Match date: March 16
Venue: R Premadasa Stadium, Colombo
There was a feeling, when the draw for the Nidahas Trophy was out, that it would come to this – Sri Lanka and Bangladesh fighting it out for the right to take on India in the final. After a slight hiccup when they lost the tournament opener to Sri Lanka, India have kept their end of the bargain up. That Bangladesh are still in the mix is thanks to their spectacular assault on a massive 214 in the first-leg tie against Sri Lanka last weekend.
Friday’s (March 16) must-win, virtual semifinal has been spiced up by the arrival of Shakib Al Hasan, the inspirational Bangladesh skipper, in the Sri Lankan national capital. Shakib had fractured his left little finger during the final of a triangular One-Day International tournament against the same opponents in Dhaka towards the end of January, and was forced to miss the subsequent two-match Test series and the two Twenty20 Internationals against the Lankans at home.

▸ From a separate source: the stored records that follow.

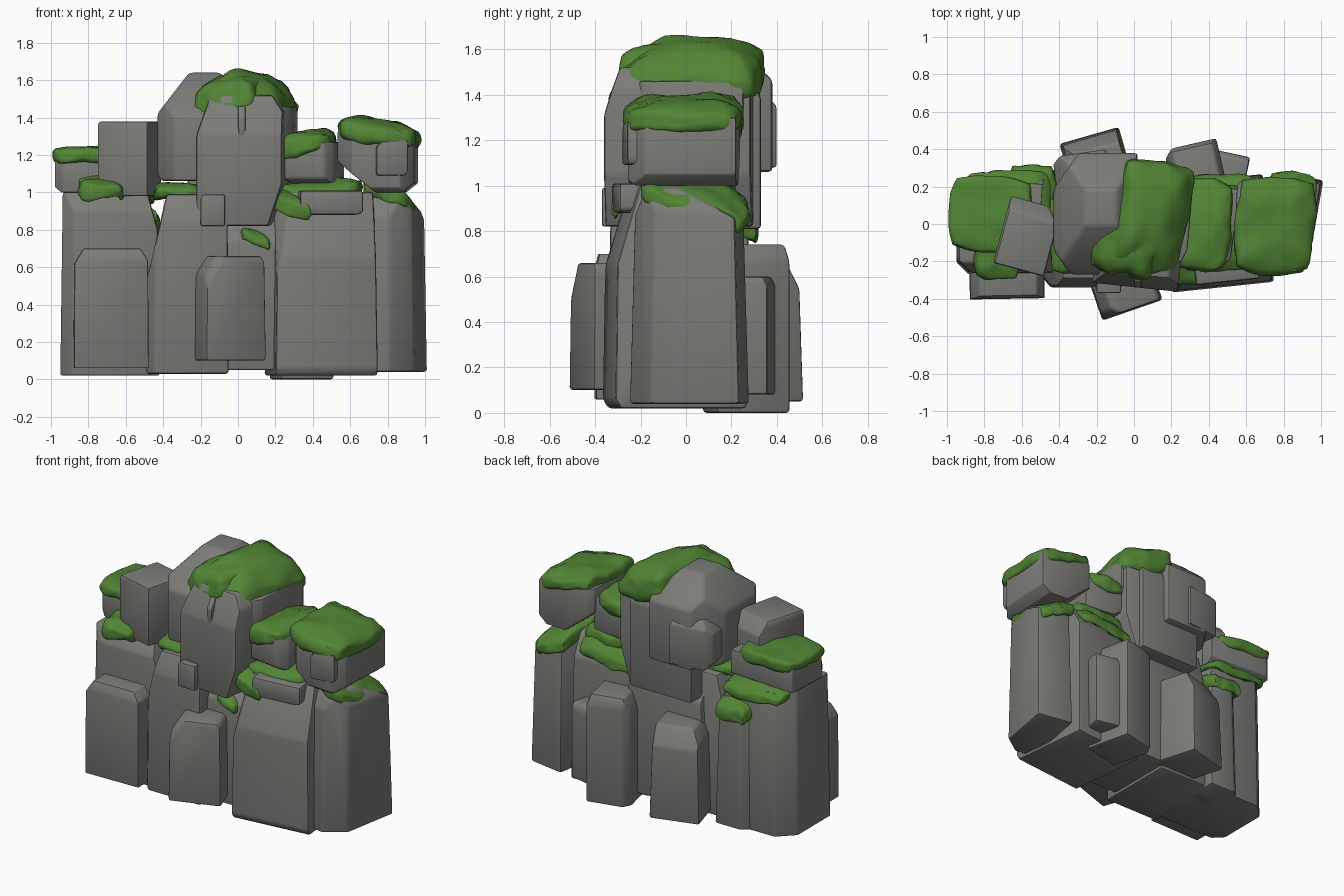
import bpy, bmesh, math
from mathutils import Vector, Matrix, noise

cube = bpy.data.objects.get("Cube")
if cube:
    bpy.data.objects.remove(cube, do_unlink=True)


def material(name, color):
    mat = bpy.data.materials.new(name)
    mat.use_nodes = True
    mat.diffuse_color = color
    mat.node_tree.nodes["Principled BSDF"].inputs["Base Color"].default_value = color
    mat.node_tree.nodes["Principled BSDF"].inputs["Roughness"].default_value = 0.9
    return mat


STONE = material("stone grey", (0.2, 0.2, 0.188, 1))
MOSS = material("moss green", (0.085, 0.235, 0.035, 1))
SIDES = {"left": (-1, 0, 0), "right": (1, 0, 0), "front": (0, -1, 0),
         "back": (0, 1, 0), "top": (0, 0, 1), "bottom": (0, 0, -1)}


def finish(name, bm, mat, angle):
    bmesh.ops.recalc_face_normals(bm, faces=bm.faces)
    mesh = bpy.data.meshes.new(name)
    bm.to_mesh(mesh)
    bm.free()
    mesh.materials.append(mat)
    mesh.shade_smooth()
    mesh.set_sharp_from_angle(angle=math.radians(angle))
    obj = bpy.data.objects.new(name, mesh)
    bpy.context.collection.objects.link(obj)
    return obj


def placement(x, y, z, turn):
    """Centre of the three ranges with a turn about z, and the half sizes."""
    ranges = (x, y, z)
    centre = Vector([(a + b) / 2 for a, b in ranges])
    half = Vector([(b - a) / 2 for a, b in ranges])
    return Matrix.Translation(centre) @ Matrix.Rotation(math.radians(turn), 4, "Z"), half


def rock(name, x, y, z, turn=0, taper=1.0, bevel=0.015, cuts={}):
    """Block chipped by planes: each cut names the sides it faces and its depth."""
    place, half = placement(x, y, z, turn)
    bm = bmesh.new()
    bmesh.ops.create_cube(bm, size=2)
    for sides, depth in cuts.items():
        normal = sum((Vector(SIDES[s]) for s in sides.split()), Vector())
        reach = sum(abs(c) for c in normal) - depth
        point = normal * reach / normal.length_squared
        bmesh.ops.bisect_plane(bm, geom=bm.verts[:] + bm.edges[:] + bm.faces[:],
                               plane_co=point, plane_no=normal, clear_outer=True)
        bmesh.ops.holes_fill(bm, edges=[e for e in bm.edges if e.is_boundary])
    bmesh.ops.remove_doubles(bm, verts=bm.verts, dist=0.01)
    for v in bm.verts:
        grow = 1 + (taper - 1) * (v.co.z + 1) / 2
        v.co = place @ Vector((v.co.x * grow * half.x, v.co.y * grow * half.y, v.co.z * half.z))
    bmesh.ops.bevel(bm, geom=bm.edges[:], offset=bevel, segments=2, profile=0.5,
                    affect="EDGES", clamp_overlap=True)
    return finish(name, bm, STONE, 32)


def moss(name, x, y, z, turn=0, slope=(0, 0), droop=0.4, lumps=0.018):
    """Soft pad with a wavy hanging rim, tilted by its slope in x and y."""
    place, half = placement(x, y, z, turn)
    bm = bmesh.new()
    bmesh.ops.create_cube(bm, size=2)
    bmesh.ops.subdivide_edges(bm, edges=bm.edges[:], cuts=11, use_grid_fill=True)
    for v in bm.verts:
        p = v.co.copy()
        # rounded-square plan with a swollen rim
        p.x, p.y = p.x * math.sqrt(1 - p.y ** 2 / 4.5), p.y * math.sqrt(1 - p.x ** 2 / 4.5)
        rim = min(1, max(abs(v.co.x), abs(v.co.y)))
        swell = 1.05 - 0.08 * abs(v.co.z) ** 3
        p = Vector((p.x * half.x * swell, p.y * half.y * swell, p.z * half.z))
        p.z -= 2 * half.z * droop * rim ** 3
        p.z += p.x * slope[0] + p.y * slope[1]
        p = place @ p
        wave = noise.noise_vector(p * 9) + noise.noise_vector(p * 20) * 0.5
        wave.z *= 1 if v.co.z > 0.9 else 1.6
        v.co = p + wave * lumps
    bmesh.ops.smooth_vert(bm, verts=bm.verts, factor=0.4, use_axis_x=True,
                          use_axis_y=True, use_axis_z=True)
    return finish(name, bm, MOSS, 60)


# Tall columns of the cliff wall
rock("left_column", (-.95, -.42), (-.27, .25), (.02, 1), taper=.95,
     cuts={"front top": .2, "front left": .25, "right right top": .4,
           "back left top": .35, "back left": .4})
rock("middle_left_column", (-.49, -.05), (-.34, .22), (.03, .99), taper=.97,
     cuts={"left left top": .95, "front left": .2, "front front top": .3})
rock("core_column", (-.3, .28), (-.26, .26), (.05, .86), taper=.95,
     cuts={"front top": .3, "back top": .2})
rock("right_column", (.17, .72), (-.34, .24), (.02, 1), turn=6, taper=.95,
     cuts={"front front top": .7, "front left left top": .9, "back top": .3,
           "front bottom": .08})
rock("far_right_column", (.71, .97), (-.25, .26), (.04, .99), turn=-10, taper=.9,
     cuts={"front front right": .9, "right top top": .4, "front top": .25,
           "back top top top top": 1.1})
rock("rear_left_column", (-.68, -.42), (.05, .29), (.02, .86), taper=.85,
     cuts={"back left": .5, "back top": .2})

# Low rocks leaning on the front and back
rock("front_left_rock", (-.88, -.48), (-.4, -.1), (.06, .7), turn=1, taper=.98,
     cuts={"left top": .25, "right top": .2, "front front top": .18})
rock("front_centre_rock", (-.23, .11), (-.47, -.15), (.1, .66), turn=19, taper=.96,
     cuts={"left top": .35, "front left top": .6, "right top": .12})
rock("rear_right_rock", (.19, .48), (.1, .43), (0, .74), turn=13,
     cuts={"right top": .2, "left top": .3, "back back top": .2, "back left": .3})
rock("rear_right_chip", (.4, .6), (.15, .38), (.08, .6), turn=-12,
     cuts={"back top": .15})
rock("rear_left_rock", (-.36, -.03), (.15, .48), (.05, .67), turn=16, taper=.9,
     cuts={"back top": .4, "left top": .3})

# Summit stones
rock("summit_slab", (-.19, .27), (-.34, .31), (.82, 1.52), turn=-6,
     cuts={"right right bottom": .65, "left left top": .6, "front front front top": .6,
           "right top": .25})
rock("summit_boulder", (-.43, .02), (-.27, .38), (1.06, 1.64), bevel=.02,
     cuts={"left top": .75, "front left": .4, "back left": .6, "back top": .6,
           "front top": .8, "right top": .5, "left bottom": .1})
rock("summit_rear_slab", (-.27, .2), (.05, .33), (.81, 1.45),
     cuts={"back top": .2})
rock("summit_rear_chip", (-.42, -.13), (.12, .38), (1.08, 1.4), turn=8,
     cuts={"back top": .3, "left top": .5, "right top": .3, "back left": .3,
           "left bottom": .3})
rock("summit_side_chip", (.1, .3), (-.2, .26), (1.22, 1.46), turn=-5,
     cuts={"right bottom": .4, "front right": .3})
rock("summit_front_chip", (0, .04), (-.34, -.25), (1.3, 1.46), bevel=.008,
     cuts={"left left bottom": .7, "front top": .8})
rock("summit_foot_chip", (-.2, -.07), (-.37, -.2), (.82, .99),
     cuts={"left top": .2})

# Stones perched on the left and right shoulders
rock("left_perch_stone", (-.97, -.5), (-.12, .23), (1, 1.2), turn=-4,
     cuts={"left left bottom": .3, "front left": .2, "back bottom": .4, "back left": .15})
rock("left_tilted_block", (-.71, -.43), (-.25, .12), (.98, 1.38), turn=-15,
     cuts={"back right": .5, "back top": .4, "left left top": .12})
rock("right_perch_stone", (.54, .95), (-.25, .23), (1, 1.33), turn=-3, bevel=.02,
     cuts={"front bottom": .15, "left bottom": 1, "right bottom": .3,
           "front left": .4, "front right": .35, "right top top": .4, "back left": .15})
rock("right_perch_chip", (.73, .9), (-.27, -.12), (1.09, 1.28), turn=8,
     cuts={"left top": .4, "right bottom": .2})
rock("right_inner_stone", (.22, .54), (-.23, .21), (1.04, 1.27), turn=-8,
     cuts={"left bottom": .6, "front bottom": .3, "front right": .3})
rock("right_ledge", (.32, .66), (-.31, -.08), (.88, 1.01), turn=6,
     cuts={"left left bottom": .5, "right bottom": .2})

# Moss caps
moss("summit_moss", (-.1, .28), (-.26, .33), (1.48, 1.645), turn=-10,
     slope=(-.25, .02), droop=.55)
moss("summit_front_moss", (-.22, .12), (-.27, .02), (1.49, 1.62), turn=-12,
     slope=(.15, .2), droop=.35)
moss("summit_rear_moss", (-.27, .08), (.18, .33), (1.47, 1.56), slope=(.15, -.3))
moss("left_perch_moss", (-.98, -.56), (-.14, .25), (1.17, 1.245), turn=-4, droop=.15,
     lumps=.012)
moss("right_perch_moss", (.55, .96), (-.26, .24), (1.3, 1.39), turn=-3,
     slope=(-.16, .02), droop=.35)
moss("right_inner_moss", (.22, .51), (-.24, .23), (1.23, 1.33), turn=-6,
     slope=(.12, 0), droop=.3)

# Moss on the column tops
moss("left_column_front_moss", (-.85, -.62), (-.29, -.05), (1, 1.08),
     slope=(-.1, .15), droop=.3)
moss("left_column_rear_moss", (-.9, -.45), (.02, .28), (.97, 1.03), slope=(0, -.2))
moss("rear_left_column_moss", (-.66, -.43), (.1, .31), (.82, .91), slope=(0, -.35))
moss("middle_left_moss", (-.45, -.2), (-.26, .15), (.98, 1.05), droop=.3)
moss("right_column_moss", (.2, .65), (-.24, .2), (.98, 1.07), slope=(.06, 0), droop=.3)
moss("right_column_lip_moss", (.16, .4), (-.32, -.12), (.92, 1), turn=-8,
     slope=(-.25, .1))
moss("right_column_rear_moss", (.24, .64), (.04, .26), (.93, 1.01), slope=(.1, -.4))
moss("far_right_column_moss", (.69, .95), (-.18, .27), (.92, 1.01), turn=-10,
     slope=(-.35, -.3), droop=.35)
moss("core_moss", (.02, .17), (-.28, -.12), (.75, .8), slope=(-.4, .2), lumps=.01)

In his absence, Bangladesh lost all four matches. Not only did they miss the leadership skills of their talismanic allrounder, they also had to make do without his scything willow and his intelligent, crafty left-arm spin. With Shakib set to return as captain, Bangladesh will be quietly confident of reprising their heroics of last weekend and winning through to the final.
Sri Lanka’s campaign has gone steadily downhill since their victory against India. Their inability to defend a massive total against Bangladesh came with an even bigger price – Dinesh Chandimal, their skipper, was suspended for two games due to a serious over-rate offence, and he won’t be available unless his side makes the final. While the batting has tended to rely heavily on the two Kusals – Mendis and Perera – they have found both economy and penetration hard to come by with the ball, which is why they now find themselves in a bit of a pickle. The immediate defeat to Bangladesh notwithstanding, Sri Lanka will take heart from their recent dominance of their opponents, as well as the vociferous support they are certain to receive from a packed Premadasa.
Kusal Mendis: Since his return to the national side early this year, Mendis has been in sensational form. He has been the fulcrum of the batting in this tournament too, and while he limped off with a quadriceps injury in the last match against India, indications are that he will turn up fine on the morrow.
Mushfiqur Rahim: The little wicketkeeper-batsman fashioned exquisite unbeaten 72s with contrasting outcomes in both of Bangladesh’s previous outings, and will look to carry that form into this crucial encounter. Mahmudullah, who was the captain in Shakib’s absence, indicated that Bangladesh might push him up from No. 4 for this decisive game.
Shakib’s return should lend class, depth and versatility to the Bangladesh side. Sri Lanka will have to work out if they should continue to stick with Akila Dananjaya and Jeevan Mendis, or turn to their third spin option in Amila Aponso, the left-arm tweaker.
“If he (Shakib) is fit enough to play, then someone of his class and caliber we will have to consider” – Courtney Walsh, the interim Bangladesh coach.
“They have the advantage, because he is the world’s No. 1 allrounder and we all know that he is a quality player” – Chandika Hathurusingha, the Sri Lankan coach.
Sri Lanka: Thisara Perera (capt), Upul Tharanga, Danushka Gunathilaka, Kusal Mendis, Dasun Shanaka, Kusal Janith Perera (wk), Jeewan Mendis, Isuru Udana, Akila Dananjaya, Amila Aponso, Nuwan Pradeep, Dushmantha Chameera, Dhananjaya de Silva, Suranga Lakmal.
Bangladesh: Shakib Al Hasan (capt), Tamim Iqbal, Soumya Sarkar, Imrul Kayes, Mushfiqur Rahim (wk), Mahmudullah Riyad, Sabbir Rahman, Mustafizur Rahman, Rubel Hossain, Liton Das, Taskin Ahmed, Abu Hider, Abu Jayed, Ariful Haque, Nazmul Islam, Nurul Hasan, Mehedi Hasan.